Task goal: Below are entries; output exactly the lines from the one with "bm, loops = bmesh.new(), []" to the one with "ang = [math.tau", both included, and nothing else.
──────── Records shown ────────
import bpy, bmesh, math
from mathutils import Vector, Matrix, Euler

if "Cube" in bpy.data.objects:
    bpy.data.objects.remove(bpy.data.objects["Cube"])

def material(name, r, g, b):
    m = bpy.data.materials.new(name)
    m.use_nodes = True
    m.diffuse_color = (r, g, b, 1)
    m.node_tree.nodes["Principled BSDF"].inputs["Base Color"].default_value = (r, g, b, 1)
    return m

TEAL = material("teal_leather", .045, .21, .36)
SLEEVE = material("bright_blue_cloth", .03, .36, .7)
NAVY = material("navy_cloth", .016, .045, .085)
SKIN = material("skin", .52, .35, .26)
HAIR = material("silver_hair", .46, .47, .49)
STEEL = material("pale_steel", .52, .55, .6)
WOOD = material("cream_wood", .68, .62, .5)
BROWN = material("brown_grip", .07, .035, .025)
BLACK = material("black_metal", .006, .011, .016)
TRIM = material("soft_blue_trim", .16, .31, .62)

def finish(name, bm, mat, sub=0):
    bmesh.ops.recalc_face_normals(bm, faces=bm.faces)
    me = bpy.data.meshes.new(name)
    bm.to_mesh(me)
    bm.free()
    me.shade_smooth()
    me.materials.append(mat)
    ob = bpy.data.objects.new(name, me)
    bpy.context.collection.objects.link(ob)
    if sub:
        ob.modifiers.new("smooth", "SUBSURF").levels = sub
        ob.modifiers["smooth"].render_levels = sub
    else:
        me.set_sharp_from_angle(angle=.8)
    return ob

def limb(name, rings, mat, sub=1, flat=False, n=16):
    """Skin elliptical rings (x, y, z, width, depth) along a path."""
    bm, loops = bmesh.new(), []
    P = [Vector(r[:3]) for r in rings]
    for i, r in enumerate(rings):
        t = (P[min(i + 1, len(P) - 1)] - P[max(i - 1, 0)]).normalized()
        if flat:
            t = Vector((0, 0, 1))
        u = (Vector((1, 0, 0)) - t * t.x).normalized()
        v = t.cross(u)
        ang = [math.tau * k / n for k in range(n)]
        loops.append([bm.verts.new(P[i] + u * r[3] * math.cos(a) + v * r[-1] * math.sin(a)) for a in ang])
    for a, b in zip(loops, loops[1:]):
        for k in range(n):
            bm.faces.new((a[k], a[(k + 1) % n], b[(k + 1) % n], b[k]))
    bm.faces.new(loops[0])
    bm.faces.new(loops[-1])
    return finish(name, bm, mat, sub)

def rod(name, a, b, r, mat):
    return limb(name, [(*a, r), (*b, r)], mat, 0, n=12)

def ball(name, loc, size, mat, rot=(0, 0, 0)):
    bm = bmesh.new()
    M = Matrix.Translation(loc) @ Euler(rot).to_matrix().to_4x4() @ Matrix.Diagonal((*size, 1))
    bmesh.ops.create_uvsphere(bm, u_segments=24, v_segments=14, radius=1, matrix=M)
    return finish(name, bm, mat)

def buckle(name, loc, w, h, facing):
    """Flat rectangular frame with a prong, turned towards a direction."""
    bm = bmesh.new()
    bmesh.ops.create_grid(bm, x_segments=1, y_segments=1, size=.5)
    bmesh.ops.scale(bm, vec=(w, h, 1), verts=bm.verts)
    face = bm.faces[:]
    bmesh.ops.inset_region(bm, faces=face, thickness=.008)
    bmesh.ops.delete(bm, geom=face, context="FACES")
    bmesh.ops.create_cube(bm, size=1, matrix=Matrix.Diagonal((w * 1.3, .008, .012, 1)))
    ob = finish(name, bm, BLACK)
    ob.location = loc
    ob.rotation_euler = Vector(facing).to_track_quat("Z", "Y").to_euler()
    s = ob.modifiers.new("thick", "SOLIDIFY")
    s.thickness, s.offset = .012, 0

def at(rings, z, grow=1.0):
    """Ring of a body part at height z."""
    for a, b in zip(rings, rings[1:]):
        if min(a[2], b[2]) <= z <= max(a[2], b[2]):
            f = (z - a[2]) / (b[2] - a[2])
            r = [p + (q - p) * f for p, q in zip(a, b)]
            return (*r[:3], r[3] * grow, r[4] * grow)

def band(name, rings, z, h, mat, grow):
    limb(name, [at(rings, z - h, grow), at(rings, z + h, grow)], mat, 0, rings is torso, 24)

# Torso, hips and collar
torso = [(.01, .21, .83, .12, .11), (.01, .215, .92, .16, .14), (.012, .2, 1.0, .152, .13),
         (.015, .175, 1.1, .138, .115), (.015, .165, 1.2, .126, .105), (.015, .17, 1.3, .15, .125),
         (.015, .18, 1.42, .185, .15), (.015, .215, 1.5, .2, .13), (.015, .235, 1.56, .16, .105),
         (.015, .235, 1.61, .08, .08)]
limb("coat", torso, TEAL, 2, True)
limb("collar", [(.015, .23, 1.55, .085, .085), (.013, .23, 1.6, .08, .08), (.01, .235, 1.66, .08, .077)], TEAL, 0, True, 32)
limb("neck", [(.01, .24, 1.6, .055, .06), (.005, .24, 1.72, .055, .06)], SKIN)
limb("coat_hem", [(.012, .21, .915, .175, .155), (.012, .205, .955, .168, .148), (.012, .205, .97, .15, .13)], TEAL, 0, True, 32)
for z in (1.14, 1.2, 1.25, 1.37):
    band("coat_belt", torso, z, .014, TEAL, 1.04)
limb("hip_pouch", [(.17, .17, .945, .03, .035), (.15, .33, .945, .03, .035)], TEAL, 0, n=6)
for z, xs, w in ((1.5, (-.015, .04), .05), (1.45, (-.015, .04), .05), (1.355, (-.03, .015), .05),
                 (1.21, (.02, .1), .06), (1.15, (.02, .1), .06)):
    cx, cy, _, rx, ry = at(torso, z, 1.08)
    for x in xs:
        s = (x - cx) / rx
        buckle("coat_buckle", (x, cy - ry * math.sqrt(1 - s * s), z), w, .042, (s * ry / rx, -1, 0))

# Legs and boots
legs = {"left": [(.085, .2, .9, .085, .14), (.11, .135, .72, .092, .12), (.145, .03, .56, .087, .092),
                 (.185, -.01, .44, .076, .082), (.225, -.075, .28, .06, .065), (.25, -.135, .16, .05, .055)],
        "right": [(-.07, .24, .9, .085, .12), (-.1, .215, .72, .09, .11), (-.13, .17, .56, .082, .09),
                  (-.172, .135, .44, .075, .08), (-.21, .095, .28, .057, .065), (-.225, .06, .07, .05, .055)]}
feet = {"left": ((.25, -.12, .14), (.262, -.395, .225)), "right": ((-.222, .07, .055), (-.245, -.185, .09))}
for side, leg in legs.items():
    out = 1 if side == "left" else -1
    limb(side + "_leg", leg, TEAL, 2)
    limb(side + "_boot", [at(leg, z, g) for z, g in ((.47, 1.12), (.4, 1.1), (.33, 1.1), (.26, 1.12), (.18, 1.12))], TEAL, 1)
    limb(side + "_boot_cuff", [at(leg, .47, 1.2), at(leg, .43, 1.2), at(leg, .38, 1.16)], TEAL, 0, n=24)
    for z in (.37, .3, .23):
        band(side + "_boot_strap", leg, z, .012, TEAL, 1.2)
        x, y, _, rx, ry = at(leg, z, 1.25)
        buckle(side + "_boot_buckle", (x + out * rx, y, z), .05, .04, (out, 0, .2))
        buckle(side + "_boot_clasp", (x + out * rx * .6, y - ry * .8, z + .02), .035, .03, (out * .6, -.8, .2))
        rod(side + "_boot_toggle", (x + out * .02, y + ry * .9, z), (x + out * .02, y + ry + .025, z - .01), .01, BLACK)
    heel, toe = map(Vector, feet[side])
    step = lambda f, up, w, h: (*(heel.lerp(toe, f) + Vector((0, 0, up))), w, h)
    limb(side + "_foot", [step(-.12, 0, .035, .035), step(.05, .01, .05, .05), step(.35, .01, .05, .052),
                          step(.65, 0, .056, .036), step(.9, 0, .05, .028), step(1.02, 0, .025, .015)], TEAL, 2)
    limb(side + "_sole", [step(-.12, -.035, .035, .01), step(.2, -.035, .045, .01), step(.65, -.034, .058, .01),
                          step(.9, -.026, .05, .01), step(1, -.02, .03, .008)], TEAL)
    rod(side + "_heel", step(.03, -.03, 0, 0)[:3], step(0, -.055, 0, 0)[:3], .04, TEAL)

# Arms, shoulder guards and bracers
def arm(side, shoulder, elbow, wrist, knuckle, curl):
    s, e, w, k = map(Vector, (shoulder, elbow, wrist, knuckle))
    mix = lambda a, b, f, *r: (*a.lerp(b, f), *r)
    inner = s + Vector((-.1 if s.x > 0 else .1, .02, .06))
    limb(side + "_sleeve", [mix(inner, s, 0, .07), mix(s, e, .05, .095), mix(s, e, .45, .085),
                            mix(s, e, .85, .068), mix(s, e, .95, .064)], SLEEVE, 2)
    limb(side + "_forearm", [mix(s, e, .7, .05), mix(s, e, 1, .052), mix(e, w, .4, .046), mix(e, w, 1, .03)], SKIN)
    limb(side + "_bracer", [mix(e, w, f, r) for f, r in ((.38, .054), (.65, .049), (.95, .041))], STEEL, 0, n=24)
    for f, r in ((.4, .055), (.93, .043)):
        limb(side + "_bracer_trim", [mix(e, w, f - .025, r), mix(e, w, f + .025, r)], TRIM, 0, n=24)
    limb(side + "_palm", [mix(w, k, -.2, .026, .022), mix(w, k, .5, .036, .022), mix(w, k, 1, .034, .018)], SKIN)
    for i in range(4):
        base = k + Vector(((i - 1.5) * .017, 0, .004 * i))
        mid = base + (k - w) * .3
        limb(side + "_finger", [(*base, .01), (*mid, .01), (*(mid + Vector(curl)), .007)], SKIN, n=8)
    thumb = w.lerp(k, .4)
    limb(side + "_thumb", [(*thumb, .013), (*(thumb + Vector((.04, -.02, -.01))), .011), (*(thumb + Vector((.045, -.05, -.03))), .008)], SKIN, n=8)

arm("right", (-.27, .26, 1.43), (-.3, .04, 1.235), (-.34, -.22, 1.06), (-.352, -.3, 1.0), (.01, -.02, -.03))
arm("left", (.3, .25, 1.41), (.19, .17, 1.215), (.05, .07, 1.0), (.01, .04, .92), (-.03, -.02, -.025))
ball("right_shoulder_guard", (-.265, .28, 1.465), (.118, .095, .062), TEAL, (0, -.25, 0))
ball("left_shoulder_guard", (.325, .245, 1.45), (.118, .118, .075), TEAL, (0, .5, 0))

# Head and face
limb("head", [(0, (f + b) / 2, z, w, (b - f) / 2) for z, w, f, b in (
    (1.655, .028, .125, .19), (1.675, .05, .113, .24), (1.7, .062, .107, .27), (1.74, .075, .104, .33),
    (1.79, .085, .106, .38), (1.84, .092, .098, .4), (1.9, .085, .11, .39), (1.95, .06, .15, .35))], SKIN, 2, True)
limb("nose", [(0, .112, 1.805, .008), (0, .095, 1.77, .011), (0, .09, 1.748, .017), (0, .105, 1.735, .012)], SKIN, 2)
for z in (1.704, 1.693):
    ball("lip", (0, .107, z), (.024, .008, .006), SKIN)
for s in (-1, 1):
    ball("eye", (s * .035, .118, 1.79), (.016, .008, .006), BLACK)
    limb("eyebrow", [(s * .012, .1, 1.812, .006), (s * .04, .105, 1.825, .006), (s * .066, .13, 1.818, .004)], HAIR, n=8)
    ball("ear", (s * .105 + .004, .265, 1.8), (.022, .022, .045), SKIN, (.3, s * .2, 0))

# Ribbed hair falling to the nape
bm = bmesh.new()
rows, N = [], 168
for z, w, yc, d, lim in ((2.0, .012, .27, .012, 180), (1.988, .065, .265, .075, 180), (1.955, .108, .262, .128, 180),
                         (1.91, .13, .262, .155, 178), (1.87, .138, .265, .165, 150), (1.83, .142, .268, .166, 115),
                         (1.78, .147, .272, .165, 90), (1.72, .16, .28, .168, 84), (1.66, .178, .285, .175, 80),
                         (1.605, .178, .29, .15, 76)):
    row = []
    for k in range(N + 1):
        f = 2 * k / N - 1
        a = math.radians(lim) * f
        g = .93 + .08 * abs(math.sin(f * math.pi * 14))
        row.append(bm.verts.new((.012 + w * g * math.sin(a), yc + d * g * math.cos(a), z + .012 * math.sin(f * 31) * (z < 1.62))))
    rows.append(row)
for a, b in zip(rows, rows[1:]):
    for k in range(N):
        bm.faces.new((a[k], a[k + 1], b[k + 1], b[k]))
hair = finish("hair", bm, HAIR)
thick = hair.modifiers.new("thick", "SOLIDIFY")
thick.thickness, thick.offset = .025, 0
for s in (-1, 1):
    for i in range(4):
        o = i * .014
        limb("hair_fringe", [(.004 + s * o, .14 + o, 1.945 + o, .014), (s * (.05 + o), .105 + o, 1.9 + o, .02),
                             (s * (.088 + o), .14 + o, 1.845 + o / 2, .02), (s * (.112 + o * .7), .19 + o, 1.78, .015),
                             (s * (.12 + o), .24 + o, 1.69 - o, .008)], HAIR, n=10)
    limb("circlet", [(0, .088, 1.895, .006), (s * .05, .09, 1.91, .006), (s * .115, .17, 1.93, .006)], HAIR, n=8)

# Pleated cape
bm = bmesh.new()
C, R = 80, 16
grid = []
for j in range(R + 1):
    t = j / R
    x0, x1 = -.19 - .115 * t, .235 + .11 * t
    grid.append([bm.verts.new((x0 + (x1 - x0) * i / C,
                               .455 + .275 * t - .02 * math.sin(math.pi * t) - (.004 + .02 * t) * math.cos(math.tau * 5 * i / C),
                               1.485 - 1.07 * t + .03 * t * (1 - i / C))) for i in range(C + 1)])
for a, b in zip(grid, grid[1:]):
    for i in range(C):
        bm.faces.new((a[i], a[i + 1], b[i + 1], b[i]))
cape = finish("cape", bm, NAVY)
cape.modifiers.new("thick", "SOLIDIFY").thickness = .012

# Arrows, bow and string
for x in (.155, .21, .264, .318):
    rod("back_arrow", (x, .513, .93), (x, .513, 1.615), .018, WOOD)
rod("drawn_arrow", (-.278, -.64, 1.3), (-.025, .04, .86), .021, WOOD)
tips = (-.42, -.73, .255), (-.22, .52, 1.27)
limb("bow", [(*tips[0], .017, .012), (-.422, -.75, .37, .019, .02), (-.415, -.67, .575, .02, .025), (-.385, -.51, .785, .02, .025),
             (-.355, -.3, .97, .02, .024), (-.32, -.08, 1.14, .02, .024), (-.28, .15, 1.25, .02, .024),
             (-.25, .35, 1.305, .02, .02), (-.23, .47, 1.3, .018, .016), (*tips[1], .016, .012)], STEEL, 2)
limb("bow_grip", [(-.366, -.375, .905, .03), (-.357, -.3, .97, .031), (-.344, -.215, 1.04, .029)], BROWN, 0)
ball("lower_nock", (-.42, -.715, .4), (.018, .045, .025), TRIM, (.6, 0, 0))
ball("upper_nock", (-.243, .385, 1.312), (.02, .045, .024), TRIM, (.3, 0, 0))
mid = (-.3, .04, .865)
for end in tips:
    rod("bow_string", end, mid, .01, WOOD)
────────
Response to this task:
    bm, loops = bmesh.new(), []
    P = [Vector(r[:3]) for r in rings]
    for i, r in enumerate(rings):
        t = (P[min(i + 1, len(P) - 1)] - P[max(i - 1, 0)]).normalized()
        if flat:
            t = Vector((0, 0, 1))
        u = (Vector((1, 0, 0)) - t * t.x).normalized()
        v = t.cross(u)
        ang = [math.tau * k / n for k in range(n)]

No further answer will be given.